Work required: The output has to be the full set of records, reproduced exactly, minus any picture.

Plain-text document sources
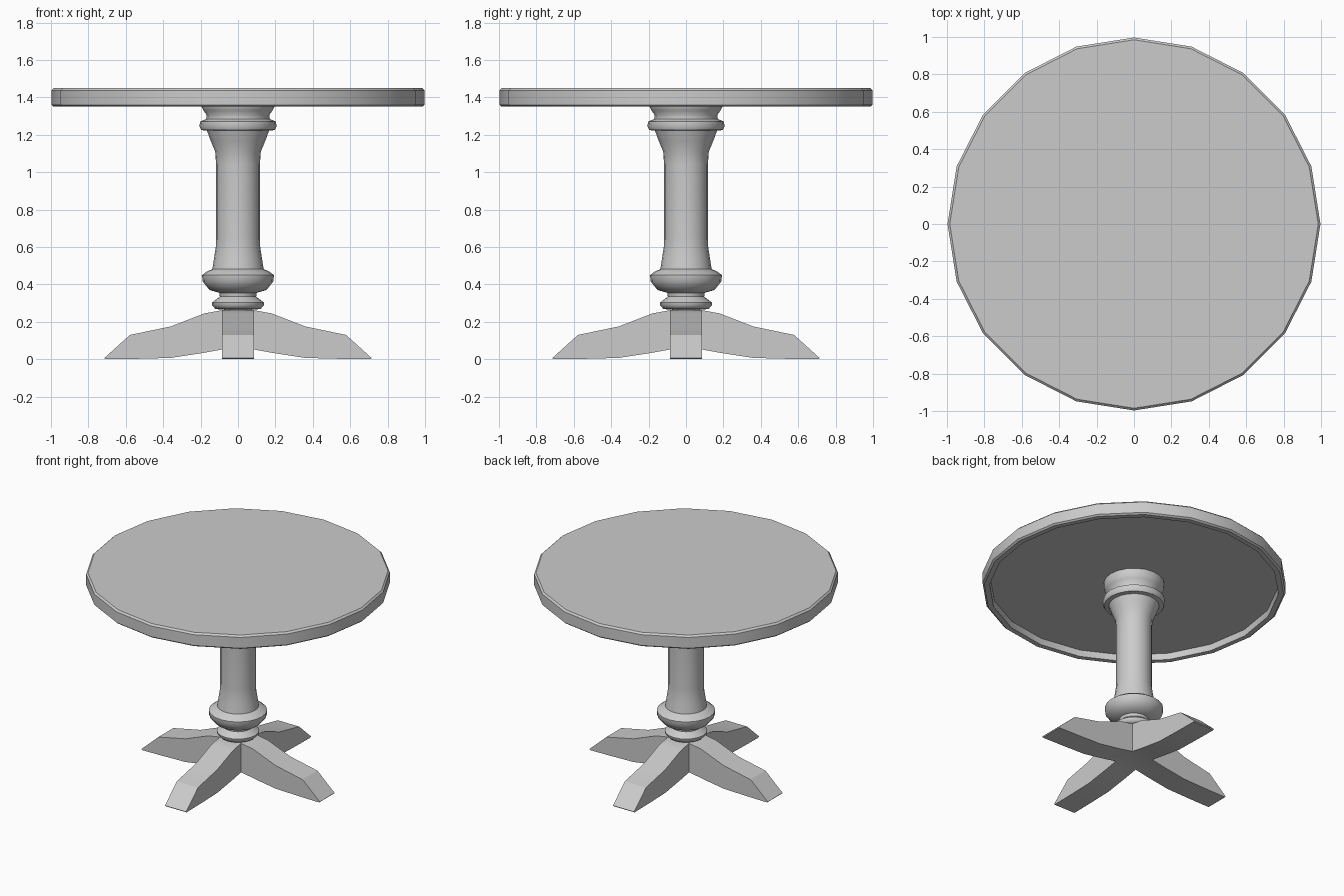
import bpy, bmesh
from math import sin, cos, pi

if "Cube" in bpy.data.objects:
    bpy.data.objects.remove(bpy.data.objects["Cube"])


def finish(bm, name, angle):
    bmesh.ops.remove_doubles(bm, verts=bm.verts, dist=0.0005)
    bmesh.ops.recalc_face_normals(bm, faces=bm.faces)
    mesh = bpy.data.meshes.new(name)
    bm.to_mesh(mesh)
    bm.free()
    obj = bpy.data.objects.new(name, mesh)
    bpy.context.collection.objects.link(obj)
    bpy.ops.object.select_all(action='DESELECT')
    obj.select_set(True)
    bpy.context.view_layer.objects.active = obj
    bpy.ops.object.shade_smooth_by_angle(angle=angle * pi / 180)
    return obj


def lathe(name, profile, sides, angle):
    """Rings from (radius, z) pairs, capped at both ends."""
    bm = bmesh.new()
    rings = [[bm.verts.new((r * cos(2 * pi * i / sides), r * sin(2 * pi * i / sides), z))
              for i in range(sides)] for r, z in profile]
    for a, b in zip(rings, rings[1:]):
        for i in range(sides):
            j = (i + 1) % sides
            bm.faces.new((a[i], a[j], b[j], b[i]))
    bm.faces.new(rings[0])
    bm.faces.new(rings[-1])
    return finish(bm, name, angle)


# Round top with softened edges and a recessed underside
lathe("table_top", [(0.945, 1.395), (0.95, 1.35), (0.985, 1.35), (0.997, 1.36),
                    (0.997, 1.438), (0.985, 1.45)], 20, 30)

# Turned column
lathe("column", [
    (0.07, 0.255), (0.075, 0.265), (0.12, 0.268), (0.138, 0.287), (0.14, 0.302), (0.11, 0.325),
    (0.097, 0.335), (0.10, 0.355), (0.152, 0.37), (0.19, 0.417), (0.192, 0.45),
    (0.165, 0.47), (0.137, 0.482), (0.128, 0.54), (0.119, 0.60), (0.117, 0.65), (0.117, 1.04),
    (0.122, 1.11), (0.145, 1.165), (0.166, 1.222), (0.196, 1.225), (0.206, 1.245),
    (0.203, 1.27), (0.17, 1.285), (0.167, 1.305), (0.185, 1.33),
    (0.197, 1.355), (0.199, 1.396)], 20, 45)

# Four feet mitred together into one cross
W = 0.085
outline_top = [(W, 0.262), (0.18, 0.245), (0.36, 0.175), (0.578, 0.13), (0.715, 0.006)]
outline_bottom = [(W, 0.052), (0.19, 0.033), (0.36, 0.007), (0.55, 0.002), (0.71, 0.0)]
bm = bmesh.new()
for k in range(4):
    c, s = (1, 0, -1, 0)[k], (0, 1, 0, -1)[k]

    def vert(x, y, z):
        return bm.verts.new((c * x - s * y, s * x + c * y, z))

    loops = [[vert(xt, -W, zt), vert(xt, W, zt), vert(xb, W, zb), vert(xb, -W, zb)]
             for (xt, zt), (xb, zb) in zip(outline_top, outline_bottom)]
    for a, b in zip(loops, loops[1:]):
        for i in range(4):
            j = (i + 1) % 4
            bm.faces.new((a[i], a[j], b[j], b[i]))
    bm.faces.new(loops[-1])
    # Quarter of the hub above and below
    for z_edge, z_mid in ((0.262, 0.268), (0.052, 0.062)):
        bm.faces.new((vert(0, 0, z_mid), vert(W, -W, z_edge), vert(W, W, z_edge)))
finish(bm, "pedestal_feet", 25)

Task answer:
import bpy, bmesh
from math import sin, cos, pi

if "Cube" in bpy.data.objects:
    bpy.data.objects.remove(bpy.data.objects["Cube"])


def finish(bm, name, angle):
    bmesh.ops.remove_doubles(bm, verts=bm.verts, dist=0.0005)
    bmesh.ops.recalc_face_normals(bm, faces=bm.faces)
    mesh = bpy.data.meshes.new(name)
    bm.to_mesh(mesh)
    bm.free()
    obj = bpy.data.objects.new(name, mesh)
    bpy.context.collection.objects.link(obj)
    bpy.ops.object.select_all(action='DESELECT')
    obj.select_set(True)
    bpy.context.view_layer.objects.active = obj
    bpy.ops.object.shade_smooth_by_angle(angle=angle * pi / 180)
    return obj


def lathe(name, profile, sides, angle):
    """Rings from (radius, z) pairs, capped at both ends."""
    bm = bmesh.new()
    rings = [[bm.verts.new((r * cos(2 * pi * i / sides), r * sin(2 * pi * i / sides), z))
              for i in range(sides)] for r, z in profile]
    for a, b in zip(rings, rings[1:]):
        for i in range(sides):
            j = (i + 1) % sides
            bm.faces.new((a[i], a[j], b[j], b[i]))
    bm.faces.new(rings[0])
    bm.faces.new(rings[-1])
    return finish(bm, name, angle)


# Round top with softened edges and a recessed underside
lathe("table_top", [(0.945, 1.395), (0.95, 1.35), (0.985, 1.35), (0.997, 1.36),
                    (0.997, 1.438), (0.985, 1.45)], 20, 30)

# Turned column
lathe("column", [
    (0.07, 0.255), (0.075, 0.265), (0.12, 0.268), (0.138, 0.287), (0.14, 0.302), (0.11, 0.325),
    (0.097, 0.335), (0.10, 0.355), (0.152, 0.37), (0.19, 0.417), (0.192, 0.45),
    (0.165, 0.47), (0.137, 0.482), (0.128, 0.54), (0.119, 0.60), (0.117, 0.65), (0.117, 1.04),
    (0.122, 1.11), (0.145, 1.165), (0.166, 1.222), (0.196, 1.225), (0.206, 1.245),
    (0.203, 1.27), (0.17, 1.285), (0.167, 1.305), (0.185, 1.33),
    (0.197, 1.355), (0.199, 1.396)], 20, 45)

# Four feet mitred together into one cross
W = 0.085
outline_top = [(W, 0.262), (0.18, 0.245), (0.36, 0.175), (0.578, 0.13), (0.715, 0.006)]
outline_bottom = [(W, 0.052), (0.19, 0.033), (0.36, 0.007), (0.55, 0.002), (0.71, 0.0)]
bm = bmesh.new()
for k in range(4):
    c, s = (1, 0, -1, 0)[k], (0, 1, 0, -1)[k]

    def vert(x, y, z):
        return bm.verts.new((c * x - s * y, s * x + c * y, z))

    loops = [[vert(xt, -W, zt), vert(xt, W, zt), vert(xb, W, zb), vert(xb, -W, zb)]
             for (xt, zt), (xb, zb) in zip(outline_top, outline_bottom)]
    for a, b in zip(loops, loops[1:]):
        for i in range(4):
            j = (i + 1) % 4
            bm.faces.new((a[i], a[j], b[j], b[i]))
    bm.faces.new(loops[-1])
    # Quarter of the hub above and below
    for z_edge, z_mid in ((0.262, 0.268), (0.052, 0.062)):
        bm.faces.new((vert(0, 0, z_mid), vert(W, -W, z_edge), vert(W, W, z_edge)))
finish(bm, "pedestal_feet", 25)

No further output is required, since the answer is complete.